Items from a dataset
>>>
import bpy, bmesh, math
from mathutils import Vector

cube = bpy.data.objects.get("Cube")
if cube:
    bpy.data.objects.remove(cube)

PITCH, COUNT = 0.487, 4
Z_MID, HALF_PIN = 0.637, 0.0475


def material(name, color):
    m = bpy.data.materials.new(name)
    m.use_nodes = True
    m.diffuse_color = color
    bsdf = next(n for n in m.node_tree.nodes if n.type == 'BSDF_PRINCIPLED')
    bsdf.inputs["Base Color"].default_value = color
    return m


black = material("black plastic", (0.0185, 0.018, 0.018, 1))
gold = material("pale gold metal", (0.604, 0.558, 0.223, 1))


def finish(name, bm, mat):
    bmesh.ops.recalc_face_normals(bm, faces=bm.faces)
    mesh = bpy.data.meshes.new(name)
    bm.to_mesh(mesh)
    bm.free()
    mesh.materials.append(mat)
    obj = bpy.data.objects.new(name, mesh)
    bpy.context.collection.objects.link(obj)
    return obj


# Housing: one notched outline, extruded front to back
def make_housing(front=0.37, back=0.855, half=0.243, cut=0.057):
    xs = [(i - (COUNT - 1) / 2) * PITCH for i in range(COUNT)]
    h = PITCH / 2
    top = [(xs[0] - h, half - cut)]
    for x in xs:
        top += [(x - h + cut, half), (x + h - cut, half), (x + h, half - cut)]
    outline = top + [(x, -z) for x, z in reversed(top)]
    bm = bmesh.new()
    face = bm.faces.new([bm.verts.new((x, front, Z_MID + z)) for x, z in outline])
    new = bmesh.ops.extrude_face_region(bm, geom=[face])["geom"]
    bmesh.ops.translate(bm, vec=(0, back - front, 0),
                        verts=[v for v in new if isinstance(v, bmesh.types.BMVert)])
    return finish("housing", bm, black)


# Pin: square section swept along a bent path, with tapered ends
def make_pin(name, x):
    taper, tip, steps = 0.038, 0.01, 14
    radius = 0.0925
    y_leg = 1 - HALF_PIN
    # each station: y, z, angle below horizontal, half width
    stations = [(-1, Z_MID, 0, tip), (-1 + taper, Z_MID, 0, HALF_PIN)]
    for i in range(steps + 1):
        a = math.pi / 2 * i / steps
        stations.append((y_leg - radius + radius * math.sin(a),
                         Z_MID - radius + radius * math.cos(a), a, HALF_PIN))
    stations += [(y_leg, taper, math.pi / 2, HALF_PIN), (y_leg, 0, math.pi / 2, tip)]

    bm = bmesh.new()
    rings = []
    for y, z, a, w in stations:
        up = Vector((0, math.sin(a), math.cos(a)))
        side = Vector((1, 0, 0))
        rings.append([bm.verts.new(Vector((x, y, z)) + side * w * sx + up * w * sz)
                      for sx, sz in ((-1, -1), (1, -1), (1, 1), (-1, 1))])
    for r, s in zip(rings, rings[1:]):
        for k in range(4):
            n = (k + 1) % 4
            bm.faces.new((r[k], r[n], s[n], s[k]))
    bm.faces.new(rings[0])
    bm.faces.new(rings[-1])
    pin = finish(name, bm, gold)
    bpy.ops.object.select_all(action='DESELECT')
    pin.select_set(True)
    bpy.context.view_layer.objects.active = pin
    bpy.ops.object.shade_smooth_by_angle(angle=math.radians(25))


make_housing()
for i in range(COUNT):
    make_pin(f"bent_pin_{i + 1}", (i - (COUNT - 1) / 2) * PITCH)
<<<
Copy out the lines of the records above in which the string "color" appears.

def material(name, color):
    m.diffuse_color = color
    bsdf.inputs["Base Color"].default_value = color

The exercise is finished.